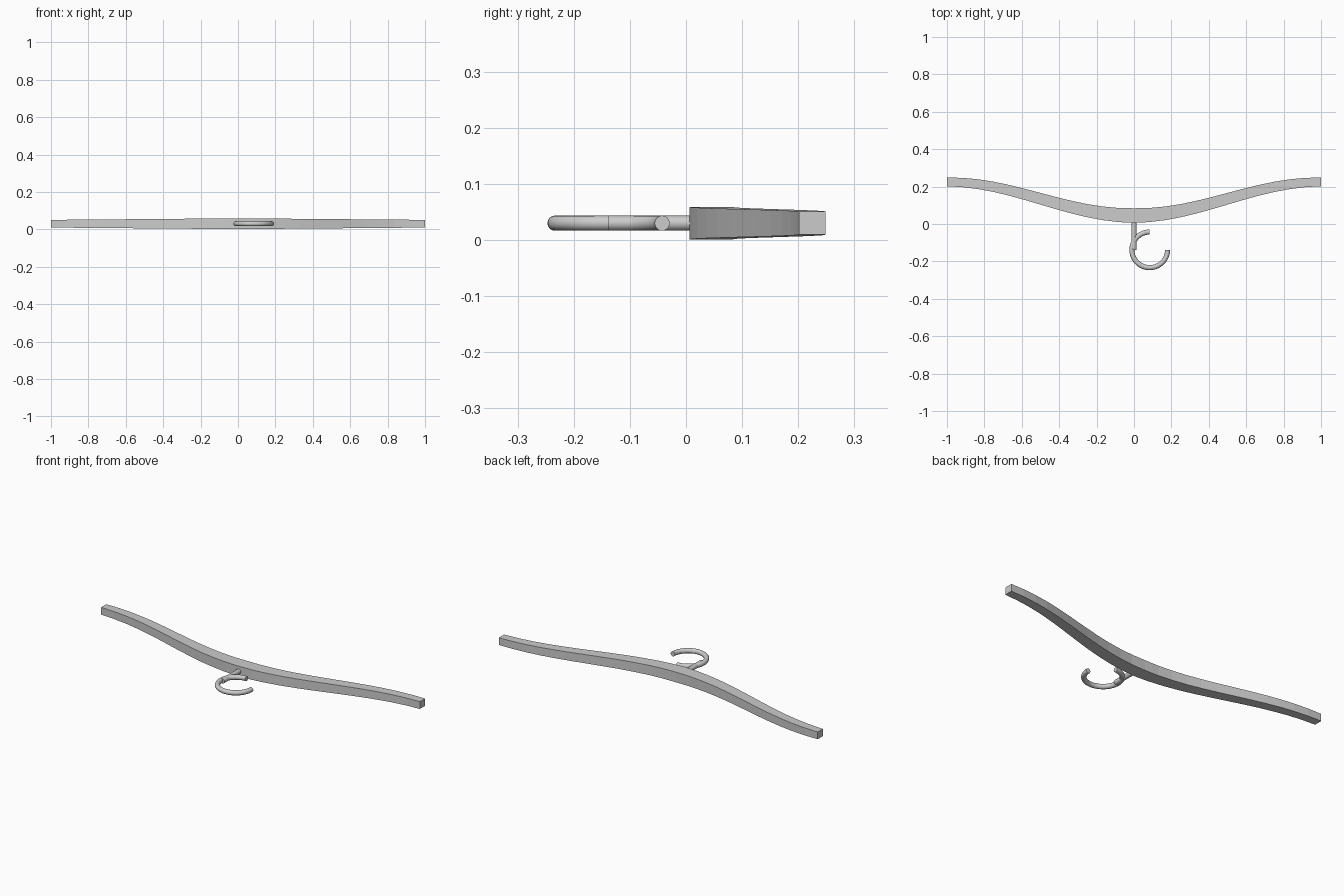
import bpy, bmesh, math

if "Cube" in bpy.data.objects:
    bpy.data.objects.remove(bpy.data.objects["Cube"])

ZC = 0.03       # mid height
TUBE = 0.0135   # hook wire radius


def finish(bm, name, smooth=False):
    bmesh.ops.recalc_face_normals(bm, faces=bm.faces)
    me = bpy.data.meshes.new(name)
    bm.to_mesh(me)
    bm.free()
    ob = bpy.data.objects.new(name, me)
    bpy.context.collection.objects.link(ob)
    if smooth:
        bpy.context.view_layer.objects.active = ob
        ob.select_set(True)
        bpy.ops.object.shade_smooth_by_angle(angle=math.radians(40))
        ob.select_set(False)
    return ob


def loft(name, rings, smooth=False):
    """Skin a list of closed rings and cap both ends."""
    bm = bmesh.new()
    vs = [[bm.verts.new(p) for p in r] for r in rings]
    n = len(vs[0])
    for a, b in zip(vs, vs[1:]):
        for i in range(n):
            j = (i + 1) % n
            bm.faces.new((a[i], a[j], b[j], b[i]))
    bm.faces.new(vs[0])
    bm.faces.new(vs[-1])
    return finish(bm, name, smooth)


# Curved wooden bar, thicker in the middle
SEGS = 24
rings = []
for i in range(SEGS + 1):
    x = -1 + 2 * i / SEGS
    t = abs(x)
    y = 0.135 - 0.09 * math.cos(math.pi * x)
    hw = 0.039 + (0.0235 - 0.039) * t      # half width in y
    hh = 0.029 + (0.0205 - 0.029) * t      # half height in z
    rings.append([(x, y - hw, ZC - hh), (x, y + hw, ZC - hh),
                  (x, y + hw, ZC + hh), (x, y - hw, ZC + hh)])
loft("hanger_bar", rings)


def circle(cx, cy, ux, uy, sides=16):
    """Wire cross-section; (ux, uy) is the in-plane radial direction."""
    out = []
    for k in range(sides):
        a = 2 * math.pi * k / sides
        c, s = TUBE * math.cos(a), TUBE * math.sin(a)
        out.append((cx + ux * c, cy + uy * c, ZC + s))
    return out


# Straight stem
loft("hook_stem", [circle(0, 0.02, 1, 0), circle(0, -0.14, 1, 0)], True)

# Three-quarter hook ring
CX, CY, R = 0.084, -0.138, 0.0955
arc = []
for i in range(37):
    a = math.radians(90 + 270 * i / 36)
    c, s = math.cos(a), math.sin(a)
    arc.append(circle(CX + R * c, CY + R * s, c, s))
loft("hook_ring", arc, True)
--------------------------------------------------
Brief –
What is needed is every record above, returned exactly, with the pictures omitted.

Answer section –
import bpy, bmesh, math

if "Cube" in bpy.data.objects:
    bpy.data.objects.remove(bpy.data.objects["Cube"])

ZC = 0.03       # mid height
TUBE = 0.0135   # hook wire radius


def finish(bm, name, smooth=False):
    bmesh.ops.recalc_face_normals(bm, faces=bm.faces)
    me = bpy.data.meshes.new(name)
    bm.to_mesh(me)
    bm.free()
    ob = bpy.data.objects.new(name, me)
    bpy.context.collection.objects.link(ob)
    if smooth:
        bpy.context.view_layer.objects.active = ob
        ob.select_set(True)
        bpy.ops.object.shade_smooth_by_angle(angle=math.radians(40))
        ob.select_set(False)
    return ob


def loft(name, rings, smooth=False):
    """Skin a list of closed rings and cap both ends."""
    bm = bmesh.new()
    vs = [[bm.verts.new(p) for p in r] for r in rings]
    n = len(vs[0])
    for a, b in zip(vs, vs[1:]):
        for i in range(n):
            j = (i + 1) % n
            bm.faces.new((a[i], a[j], b[j], b[i]))
    bm.faces.new(vs[0])
    bm.faces.new(vs[-1])
    return finish(bm, name, smooth)


# Curved wooden bar, thicker in the middle
SEGS = 24
rings = []
for i in range(SEGS + 1):
    x = -1 + 2 * i / SEGS
    t = abs(x)
    y = 0.135 - 0.09 * math.cos(math.pi * x)
    hw = 0.039 + (0.0235 - 0.039) * t      # half width in y
    hh = 0.029 + (0.0205 - 0.029) * t      # half height in z
    rings.append([(x, y - hw, ZC - hh), (x, y + hw, ZC - hh),
                  (x, y + hw, ZC + hh), (x, y - hw, ZC + hh)])
loft("hanger_bar", rings)


def circle(cx, cy, ux, uy, sides=16):
    """Wire cross-section; (ux, uy) is the in-plane radial direction."""
    out = []
    for k in range(sides):
        a = 2 * math.pi * k / sides
        c, s = TUBE * math.cos(a), TUBE * math.sin(a)
        out.append((cx + ux * c, cy + uy * c, ZC + s))
    return out


# Straight stem
loft("hook_stem", [circle(0, 0.02, 1, 0), circle(0, -0.14, 1, 0)], True)

# Three-quarter hook ring
CX, CY, R = 0.084, -0.138, 0.0955
arc = []
for i in range(37):
    a = math.radians(90 + 270 * i / 36)
    c, s = math.cos(a), math.sin(a)
    arc.append(circle(CX + R * c, CY + R * s, c, s))
loft("hook_ring", arc, True)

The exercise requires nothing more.